- **TASK INSTRUCTIONS**
From the data below, please reproduce exactly everything from the line that contains "function fold(p, a, side)" down to the line that contains "const amount = 0.022", with both ends included.

- **INPUT FOR THIS TASK**
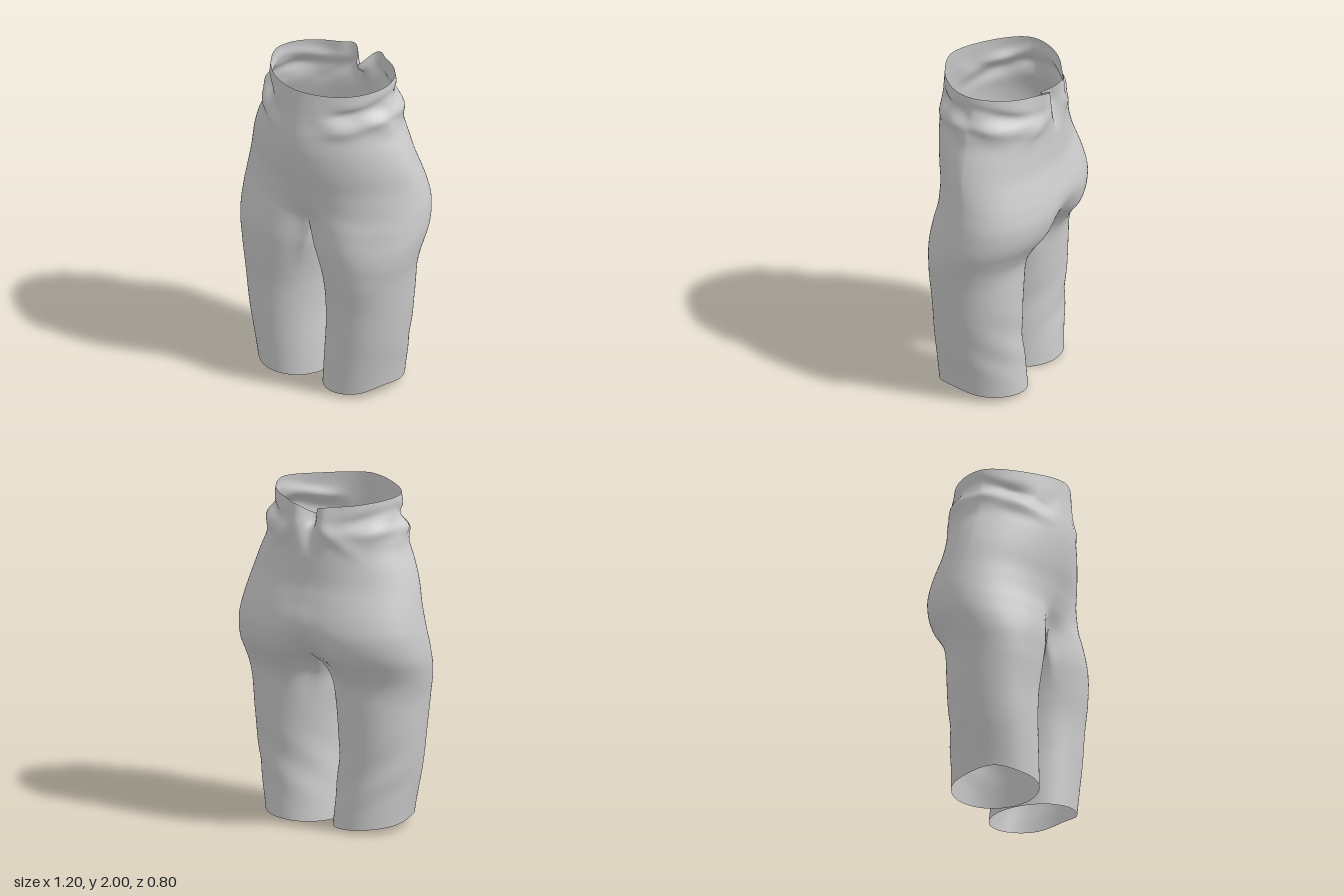
import * as THREE from 'three';
import { mergeVertices } from 'three/addons/utils/BufferGeometryUtils.js';

// Smooth curve through [y, value] pairs
function curve(...p) {
  const slope = i => {
    const a = p[Math.max(i - 1, 0)], b = p[Math.min(i + 1, p.length - 1)];
    return (b[1] - a[1]) / (b[0] - a[0]);
  };
  return y => {
    y = Math.min(Math.max(y, p[0][0]), p[p.length - 1][0]);
    let i = 0;
    while (i < p.length - 2 && y > p[i + 1][0]) i++;
    const h = p[i + 1][0] - p[i][0], t = (y - p[i][0]) / h, t2 = t * t, t3 = t2 * t;
    return (2 * t3 - 3 * t2 + 1) * p[i][1] + (t3 - 2 * t2 + t) * h * slope(i)
      + (3 * t2 - 2 * t3) * p[i + 1][1] + (t3 - t2) * h * slope(i + 1);
  };
}

// Outline of the garment by height
const outer = curve([0, 0.455], [0.2, 0.485], [0.4, 0.515], [0.6, 0.54], [0.8, 0.56], [0.92, 0.582],
  [1.05, 0.6], [1.2, 0.592], [1.3, 0.575], [1.4, 0.555], [1.5, 0.53], [1.6, 0.495], [1.7, 0.452],
  [1.76, 0.44], [1.81, 0.425], [1.86, 0.395], [1.92, 0.402], [2, 0.39]);
const inner = curve([0, 0.006], [0.2, 0.02], [0.4, 0.034], [0.6, 0.028], [0.8, 0.006], [0.95, 0.001], [1.1, 0]);
const front = curve([0, 0.3], [0.4, 0.31], [0.6, 0.316], [0.8, 0.338], [0.95, 0.352], [1.1, 0.342],
  [1.2, 0.33], [1.32, 0.344], [1.45, 0.378], [1.6, 0.4], [1.7, 0.4], [1.8, 0.388], [1.9, 0.378], [2, 0.37]);
const back = curve([0, -0.23], [0.4, -0.212], [0.6, -0.22], [0.8, -0.23], [0.9, -0.255], [0.98, -0.305],
  [1.08, -0.375], [1.2, -0.403], [1.3, -0.395], [1.4, -0.372], [1.5, -0.345], [1.6, -0.335], [1.8, -0.325], [2, -0.305]);
// Roundness of the section (the belly is narrow), and depth of the centre creases
const frontPower = curve([0.7, 2.2], [1.1, 2.2], [1.25, 2], [1.4, 1.7], [1.6, 1.57], [1.8, 1.6], [2, 1.68]);
const backPower = curve([0.7, 2.25], [1.2, 2.2], [1.5, 2], [2, 1.9]);
const groinCrease = curve([0.9, 0.09], [1, 0.095], [1.1, 0.08], [1.2, 0.022], [1.32, 0], [2, 0]);
const seatCrease = curve([0.9, 0.17], [1, 0.14], [1.1, 0.075], [1.25, 0.012], [1.4, 0.01], [1.6, 0], [2, 0]);
const knotPinch = curve([0, 0], [1.65, 0], [1.78, 0.03], [1.9, 0.07], [2, 0.09]);

const CROTCH = 1.1, OUT = 64, IN = 24, LEG_ROWS = 52, TORSO_ROWS = 56, BETA = 0.8;
const bell = (d, w) => Math.exp(-((d / w) ** 2));
const { lerp, smoothstep } = THREE.MathUtils;

// Hip section: a runs from front centre (0) over the side to back centre (PI)
function hipPoint(a, y) {
  const c = Math.cos(a), n = 2 / (c > 0 ? frontPower(y) : backPower(y)), f = front(y), b = back(y);
  const mid = (f + b) / 2, d = (f - b) / 2;
  const x = outer(y) * Math.pow(Math.abs(Math.sin(a)), n);
  let z = mid + d * Math.sign(c) * Math.pow(Math.abs(c), n);
  if (c > 0) z -= groinCrease(y) * bell(x, 0.12) * c;
  else z += (seatCrease(y) * bell(x, 0.13) + knotPinch(y) * (bell(x, 0.035) - 0.3 * bell(x - 0.1, 0.045))) * -c;
  // Fuller thighs at the front corners
  if (c > 0) z += 0.022 * bell(x - 0.33, 0.12) * bell(y - 0.95, 0.25);
  return new THREE.Vector3(x, y, z);
}

// Rolled folds round the waist
function fold(p, a, side) {
  const c = Math.cos(a), s = Math.sin(a), y = p.y;
  const roll = 1.77 + 0.07 * s * s - 0.06 * Math.max(c, 0) + 0.02 * side * c;
  const amount = 0.022 * bell(y - roll, 0.045) - 0.014 * bell(y - roll - 0.085, 0.035);
  const ripple = 0.006 * Math.sin(9 * a + 22 * y + side) * bell(y - 1.82, 0.09);
  const k = amount * smoothstep(s, 0.25, 0.85) + ripple * smoothstep(s, 0.1, 0.6);
  // Diagonal pleats running to the knot at the back
  const pleat = c < 0 ? 0.013 * bell(y - 1.9 + 0.7 * p.x, 0.05)
    * smoothstep(s, 0.1, 0.35) * (1 - smoothstep(p.x, 0.15, 0.38)) : 0;
  p.x += (k + pleat) * s;
  p.z += (k + pleat) * c;
  // Uneven waist edge with a notch at the knot
  const top = smoothstep(y, 1.8, 2);
  p.y -= top * (c < 0 ? 0.07 * bell(p.x, 0.045) + 0.03 * c * c : 0.006 * (1 - Math.cos(4 * a)));
  return p;
}

// Leg section: an ellipse that turns into the hip section towards the crotch
function legPoint(j, y, side) {
  const isOuter = j <= OUT, s = (j - OUT) / IN, a = Math.PI * j / OUT;
  const phi = isOuter ? -BETA + a * (1 + 2 * BETA / Math.PI)
    : Math.PI + BETA + s * (Math.PI - 2 * BETA);
  const w = (outer(y) - inner(y)) / 2, d = (front(y) - back(y)) / 2;
  const leg = new THREE.Vector3(inner(y) + w + w * Math.sin(phi), y,
    (front(y) + back(y)) / 2 + d * Math.cos(phi));
  // Slack creases, mostly on the lower back of the leg
  const crease = 0.004 * bell(y - 0.35, 0.2) * Math.sin(21 * y + 4 * phi + 2 * side)
    * smoothstep(-Math.cos(phi), -0.3, 0.8);
  leg.x += crease * Math.sin(phi);
  leg.z += crease * Math.cos(phi);
  // Hem rises on the outside, most towards the front
  leg.y += (0.024 + 0.019 * Math.sin(phi) + 0.028 * bell(phi - 1.2, 0.5)) * (1 - smoothstep(y, 0, 0.4));
  const k = smoothstep(y, 0.72, CROTCH);
  const hip = isOuter ? hipPoint(a, y)
    : new THREE.Vector3(0, y, lerp(hipPoint(Math.PI, y).z, hipPoint(0, y).z, s));
  leg.lerp(hip, k);
  if (!isOuter) leg.y -= 0.09 * Math.sin(Math.PI * s) * k;
  return leg;
}

function shortsGeometry() {
  const pos = [], index = [];
  // Grid of points, wound so that both mirrored sides face outwards
  const addGrid = (rows, cols, side, point) => {
    const base = pos.length / 3;
    for (let r = 0; r <= rows; r++) for (let c = 0; c <= cols; c++) {
      const p = point(r / rows, c);
      pos.push(side * p.x, p.y, p.z);
    }
    for (let r = 0; r < rows; r++) for (let c = 0; c < cols; c++) {
      const i = base + r * (cols + 1) + c, u = i + cols + 1;
      if (side > 0) index.push(i, i + 1, u + 1, i, u + 1, u);
      else index.push(i, u + 1, i + 1, i, u, u + 1);
    }
  };
  for (const side of [1, -1]) {
    addGrid(LEG_ROWS, OUT + IN, side, (t, c) => legPoint(c, t * CROTCH, side));
    addGrid(TORSO_ROWS, OUT, side, (t, c) => {
      const a = Math.PI * c / OUT;
      return fold(hipPoint(a, lerp(CROTCH, 2, t)), a, side);
    });
  }
  let g = new THREE.BufferGeometry();
  g.setAttribute('position', new THREE.Float32BufferAttribute(pos, 3));
  g.setIndex(index);
  g = mergeVertices(g, 1e-4);
  g.computeVertexNormals();
  return g;
}

export function createModel() {
  const group = new THREE.Group();
  group.name = 'shorts';
  const cloth = new THREE.MeshStandardMaterial({ color: 0xcccccc, side: THREE.DoubleSide });
  const mesh = new THREE.Mesh(shortsGeometry(), cloth);
  mesh.name = 'shortsCloth';
  group.add(mesh);
  return group;
}
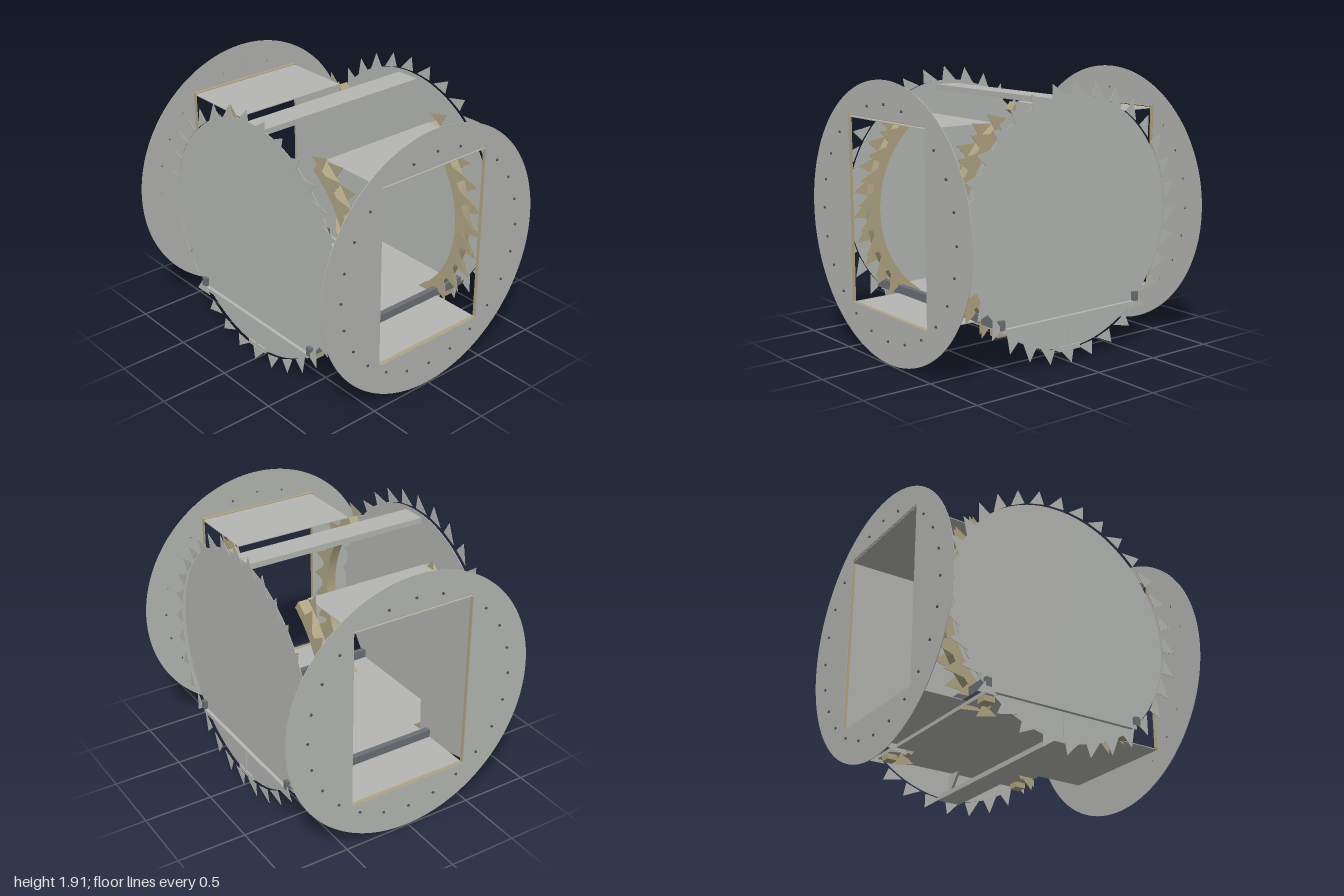
import * as THREE from 'three';

const mat = (name, color) => {
  const m = new THREE.MeshStandardMaterial({ color });
  m.name = name;
  return m;
};
const CY = 0.96; // axle height

export function createModel() {
  const root = new THREE.Group();
  const grey = mat('plate grey', 0xb5b7b3);
  const tan = mat('tan', 0xb0a584);
  const slate = mat('slate', 0x6b7074);
  const dark = mat('bolt dark', 0x50545a);

  const add = (name, geo, material, x = 0, y = 0, z = 0) => {
    const m = new THREE.Mesh(geo, material);
    m.name = name;
    m.position.set(x, y, z);
    root.add(m);
    return m;
  };
  // box given by its limits
  const box = (name, material, x0, x1, y0, y1, z0, z1) =>
    add(name, new THREE.BoxGeometry(x1 - x0, y1 - y0, z1 - z0), material,
      (x0 + x1) / 2, (y0 + y1) / 2, (z0 + z1) / 2);
  const extrude = (shapes, depth, curveSegments = 32) => {
    const g = new THREE.ExtrudeGeometry(shapes, { depth, bevelEnabled: false, curveSegments });
    g.translate(0, 0, -depth / 2);
    return g;
  };
  const polar = (r, a) => new THREE.Vector2(r * Math.cos(a), r * Math.sin(a));
  const pitch = Math.PI / 16;
  // one saw tooth: long ramp up to the tip, then a steep drop
  const tooth = (a, r0, r1) => new THREE.Shape([
    polar(r0, a + 0.125), polar(r1, a), polar(r0, a - 0.02),
  ]);

  // end plates with a ring of saw teeth
  const sawTeeth = [];
  for (let i = 0; i < 32; i++) sawTeeth.push(tooth(Math.PI / 2 - i * pitch, 0.852, 0.953));
  for (const s of [-1, 1]) {
    const disc = new THREE.CylinderGeometry(0.855, 0.855, 0.004, 96);
    disc.rotateX(Math.PI / 2);
    add('sawDisc', disc, grey, 0, CY, s * 0.7);
    add('sawTeeth', extrude(sawTeeth, 0.003), grey, 0, CY, s * 0.728);
  }

  // floor and cross beams
  box('floor', grey, -0.58, 0.58, 0.31, 0.338, -0.728, 0.728);
  box('topBeam', grey, -0.09, 0.09, 1.745, 1.785, -0.698, 0.698);
  box('bottomBeam', grey, -0.09, 0.09, 0.09, 0.125, -0.712, 0.712);
  for (const s of [-1, 1]) {
    // triangular webs between bottom beam and floor
    const web = extrude(new THREE.Shape([
      new THREE.Vector2(0.71, 0.125), new THREE.Vector2(0.71, 0.29),
      new THREE.Vector2(0.57, 0.29), new THREE.Vector2(0.64, 0.2),
    ]), 0.02);
    web.rotateY(-Math.PI / 2);
    const m = add('beamWeb', web, grey);
    if (s < 0) m.rotation.y = Math.PI;
  }

  for (const s of [-1, 1]) {
    const lim = (a, b) => (s > 0 ? [a, b] : [-b, -a]);

    // long rails on the floor edges with small brackets below
    box('floorRail', slate, ...lim(0.57, 0.612), 0.337, 0.4, -0.73, 0.73);
    for (const z of [-0.62, 0.62]) {
      box('railBracket', tan, ...lim(0.5, 0.58), 0.27, 0.31, z - 0.04, z + 0.04);
    }

    // round side plate with a rectangular window
    const plate = new THREE.Shape();
    plate.absarc(0, 0, 0.953, 0, Math.PI * 2);
    const hole = new THREE.Path();
    const w = 0.457, h0 = 0.342 - CY, h1 = 1.655 - CY;
    hole.moveTo(-w, h0).lineTo(-w, h1).lineTo(w, h1).lineTo(w, h0).closePath();
    plate.holes.push(hole);
    const plateGeo = extrude(plate, 0.004, 96);
    plateGeo.rotateY(Math.PI / 2);
    add('sidePlate', plateGeo, grey, s * 0.99, CY, 0);

    // bolts, leaving out the two at the upper window corners
    for (let i = 0; i < 24; i++) {
      if (i === 2 || i === 22) continue;
      const a = (i * Math.PI) / 12;
      const bolt = new THREE.CylinderGeometry(0.009, 0.009, 0.012, 10);
      bolt.rotateZ(Math.PI / 2);
      add('bolt', bolt, dark, s * 0.994, CY + 0.795 * Math.cos(a), 0.795 * Math.sin(a));
    }

    // window lining
    for (const z of [-0.457, 0.457]) {
      box('windowJamb', tan, ...lim(0.963, 0.988), 0.342, 1.655, z - 0.003, z + 0.003);
    }
    for (const y of [0.342, 1.652]) {
      box('windowSill', tan, ...lim(0.963, 0.988), y - 0.003, y + 0.003, -0.457, 0.457);
    }

    // tunnel roof and floor
    box('tunnelRoof', grey, ...lim(0.457, 0.99), 1.636, 1.642, -0.455, 0.455);
    box('tunnelFloor', grey, ...lim(0.457, 0.99), 0.336, 0.342, -0.455, 0.455);

    // curved tan ribs with two offset rows of teeth
    const mid = s > 0 ? 0 : Math.PI, half = 0.975;
    const rib = new THREE.Shape();
    rib.absarc(0, 0, 0.82, mid - half, mid + half, false);
    rib.absarc(0, 0, 0.75, mid + half, mid - half, true);
    for (const z of [-1, 1]) {
      add('rib', extrude(rib, 0.074, 40), tan, 0, CY, z * 0.492);
      [0.457, 0.527].forEach((d, row) => {
        const teeth = [];
        for (let i = -5; i < 5; i++) {
          teeth.push(tooth(mid + (i + 0.25 + row * 0.5) * pitch, 0.818, 0.93));
        }
        add('ribTeeth', extrude(teeth, 0.003), tan, 0, CY, z * d);
      });
    }
  }

  // inward facing walls of the right-hand tunnel
  const wall = (mirror) => new THREE.ShapeGeometry(new THREE.Shape([
    new THREE.Vector2(mirror * -0.97, 0.37), new THREE.Vector2(mirror * -0.5, 0.27),
    new THREE.Vector2(mirror * -0.46, 1.636), new THREE.Vector2(mirror * -0.97, 1.636),
  ]));
  add('tunnelWall', wall(1), grey, 0, 0, -0.454);
  add('tunnelWall', wall(-1), grey, 0, 0, 0.454).rotation.y = Math.PI;

  return root;
}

- **EXPECTED ANSWER**
function fold(p, a, side) {
  const c = Math.cos(a), s = Math.sin(a), y = p.y;
  const roll = 1.77 + 0.07 * s * s - 0.06 * Math.max(c, 0) + 0.02 * side * c;
  const amount = 0.022 * bell(y - roll, 0.045) - 0.014 * bell(y - roll - 0.085, 0.035);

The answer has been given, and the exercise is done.